Bottom Row: Rope sculpture by Larissa Miller, Shoemaking Tools and Workspace of Shae Bishop.
I continued to piece fabrics, quilt them, and paint fabric. Generally spread out and make a mess. I even made some fabric cording and created knots out of my e-waste, or unusable charging cords. A big hit was an iridescent silver fabric I purchased at Joann Fabrics to play around with. I used this material to cover some large cording and created what I came to call the Space Noodle. I used a Posca marker that I purchased in the Arrowmont supply store to draw some lines reminiscent of elevation maps onto the silver material.
In the evenings, there were events like Artist-In-Residence Open Studios, and Writers Readings. The residents included Anela Ming-Yue, Jada Patterson, Megan Koeppel, and Yael Braha, whose work was all amazing. There was a Final Evening Studio Crawl to see what others were working on, as well as Discotheque Karaoke the last night together. It was amazing to see what everyone worked on all week.
Top Row: Appliqué Quilt in progress by Megan Koeppel, Jewelry by Shaunia Grant, Mug by Unknown Ceramicist,
Middle Row: Basketball Bloom and Airbrush T-Shirt by Brandon Donahue, Woven Yardage by M. Lars Shimubukuro,
Bottom Row: Jewelry by Rachel Rader, Printed Sweatshirt by Will Grimm, Flattened spray cans by Bud Ries.

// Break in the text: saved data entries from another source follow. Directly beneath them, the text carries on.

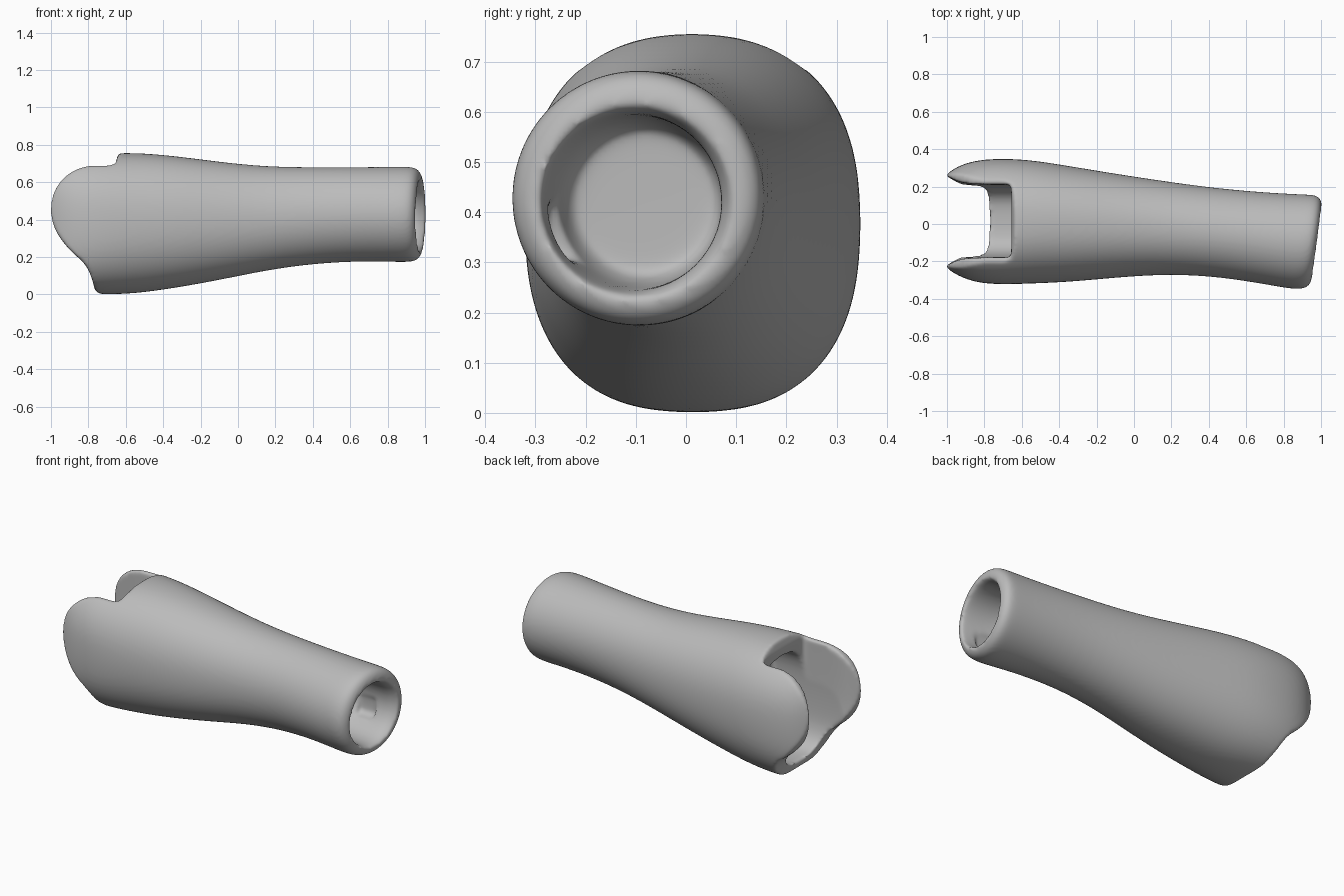
import bpy, bmesh, math

scene = bpy.context.scene
if "Cube" in bpy.data.objects:
    bpy.data.objects.remove(bpy.data.objects["Cube"], do_unlink=True)

SIDES = 32


def add_object(name, bm):
    bmesh.ops.recalc_face_normals(bm, faces=bm.faces)
    mesh = bpy.data.meshes.new(name)
    bm.to_mesh(mesh)
    bm.free()
    obj = bpy.data.objects.new(name, mesh)
    scene.collection.objects.link(obj)
    return obj


def superpower(value, power):
    return math.copysign(abs(value) ** (2 / power), value)


def loft(name, rows, squareness, slant=None):
    """Skin rounded sections, each row being x, y range and z range."""
    bm = bmesh.new()
    rings = []
    for x, y_low, y_high, z_low, z_high in rows:
        power = squareness(x) if callable(squareness) else squareness
        ring = []
        for i in range(SIDES):
            angle = math.tau * i / SIDES
            y = (y_low + y_high) / 2 + (y_high - y_low) / 2 * superpower(math.cos(angle), power)
            z = (z_low + z_high) / 2 + (z_high - z_low) / 2 * superpower(math.sin(angle), power)
            ring.append(bm.verts.new((x + (slant(x, y) if slant else 0), y, z)))
        rings.append(ring)
    for a, b in zip(rings, rings[1:]):
        for i in range(SIDES):
            j = (i + 1) % SIDES
            bm.faces.new((a[i], a[j], b[j], b[i]))
    bm.faces.new(rings[0])
    bm.faces.new(rings[-1])
    obj = add_object(name, bm)
    subsurf = obj.modifiers.new("Round", 'SUBSURF')
    subsurf.levels = subsurf.render_levels = 2
    return obj


def round_corners(points, steps):
    """Cut the corners of a closed outline repeatedly."""
    for _ in range(steps):
        result = []
        for (ax, az), (bx, bz) in zip(points, points[1:] + points[:1]):
            for t in (0.25, 0.75):
                result.append((ax + (bx - ax) * t, az + (bz - az) * t))
        points = result
    return points


def extrude_outline(name, points, half_width):
    bm = bmesh.new()
    face = bm.faces.new([bm.verts.new((x, -half_width, z)) for x, z in points])
    extruded = bmesh.ops.extrude_face_region(bm, geom=[face])["geom"]
    moved = [v for v in extruded if isinstance(v, bmesh.types.BMVert)]
    bmesh.ops.translate(bm, verts=moved, vec=(0, 2 * half_width, 0))
    return add_object(name, bm)


def ramp(x, start, end):
    return min(max((x - start) / (end - start), 0), 1)


def wrist_slant(x, y):
    return ramp(x, 0.5, 0.9) * 0.13 * (y + 0.1)


def sleeve_squareness(x):
    return 2.55 - 0.35 * ramp(x, -0.8, -0.5) - 0.2 * ramp(x, -0.3, 0.4)


# Outer sleeve, from the elbow lugs to the rounded wrist rim
sleeve = loft("forearm_sleeve", [
    (-1.06, -.19, .22, .0, .75),
    (-1.0, -.24, .272, .0, .75),
    (-.93, -.285, .318, .0, .75),
    (-.83, -.318, .345, .0, .75),
    (-.7, -.325, .352, -.002, .755),
    (-.55, -.32, .344, .003, .76),
    (-.35, -.312, .312, .03, .744),
    (-.1, -.288, .27, .075, .71),
    (.15, -.27, .232, .128, .684),
    (.4, -.278, .197, .163, .681),
    (.65, -.312, .172, .177, .681),
    (.85, -.346, .16, .172, .684),
    (.92, -.35, .158, .172, .684),
    (.953, -.342, .15, .18, .676),
    (.973, -.318, .126, .204, .652),
    (.98, -.285, .093, .237, .619),
    (.978, -.25, .06, .27, .585),
], sleeve_squareness, wrist_slant)

# Side outline that shapes the two elbow lugs and the notch on top
outline = round_corners([
    (1.3, -.2), (1.3, 1), (-.6, 1), (-.64, .75), (-.66, .686), (-.8, .692),
    (-.9, .655), (-.98, .57), (-1.01, .46), (-.98, .34), (-.9, .235),
    (-.81, .16), (-.772, .06), (-.765, .01), (-.69, -.006), (-.6, -.2)], 2)
lug_outline = extrude_outline("lug_outline", outline, 0.6)

# Open slot between the lugs, and the pocket running on under the top skin
slot = loft("elbow_slot", [
    (x, y_low, y_high, .06, 1.35) for x, y_low, y_high in (
        (-1.15, -.29, .33), (-1, -.225, .26), (-.94, -.187, .222), (-.85, -.18, .212),
        (-.7, -.18, .212), (-.66, -.18, .212), (-.655, -.17, .2))], 4)
pocket = loft("elbow_pocket", [
    (x, -.18, .212, .06, .65) for x in (-1.15, -.9, -.7, -.5, -.46, -.45)], 3.2)


# Blind wrist bore with a flared mouth, slightly tapered to its floor
def bore_row(x, radius):
    y = -.112 + (.98 - x) * 0.1
    return (x, y - radius, y + radius, .42 - radius, .42 + radius)


bore = loft("wrist_bore", [bore_row(x, r) for x, r in (
    (1.1, .24), (.99, .202), (.965, .184), (.93, .177), (.8, .172),
    (.72, .165), (.68, .148), (.675, .144), (.67, .12))], 2)

# Shallow recess in each side wall of the bore
recess = loft("wrist_recess", [
    (x, -.28, .085, .3, .44) for x in (.75, .755, .77, .85, .865, .87)], 5)

cutters = [lug_outline, slot, pocket, bore, recess]
for cutter in cutters:
    cutter.hide_render = True
    boolean = sleeve.modifiers.new(cutter.name, 'BOOLEAN')
    boolean.object = cutter
    boolean.solver = 'EXACT'
    boolean.operation = 'INTERSECT' if cutter is lug_outline else 'DIFFERENCE'

# Even skin with softly rounded edges
remesh = sleeve.modifiers.new("Skin", 'REMESH')
remesh.mode = 'VOXEL'
remesh.voxel_size = 0.009
smooth = sleeve.modifiers.new("Soften", 'SMOOTH')
smooth.factor = 0.5
smooth.iterations = 14

# Bake the shape and drop the cutters
bpy.context.view_layer.update()
graph = bpy.context.evaluated_depsgraph_get()
baked = bpy.data.meshes.new_from_object(sleeve.evaluated_get(graph))
sleeve.modifiers.clear()
sleeve.data = baked
for cutter in cutters:
    bpy.data.objects.remove(cutter, do_unlink=True)
baked.shade_smooth()

# One plain grey
grey = bpy.data.materials.new("plain_grey")
grey.use_nodes = True
grey.diffuse_color = (0.5, 0.5, 0.5, 1)
grey.node_tree.nodes["Principled BSDF"].inputs["Base Color"].default_value = (0.5, 0.5, 0.5, 1)
baked.materials.clear()
baked.materials.append(grey)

Pentaculum was an incredible experience all around. I met so many people and came away with a lot of inspiration and motivation to keep going. To me, craft schools are the closest thing I have experienced to utopia, where people have their needs met, and are also seeking fulfillment through making. It was an amazing start to my 2023, staying submerged in creativity before surfacing to meet obligations of work and life.
This project was funded in part by the City of Charleston Office of Cultural Affairs and the City of North Charleston Cultural Arts Program through their joint administration of the Lowcountry Quarterly Arts Grant Program and the South Carolina Arts Commission which receives support from the National Endowment for the Arts and the John and Susan Bennett Memorial Arts Fund of the Coastal Community Foundation of SC.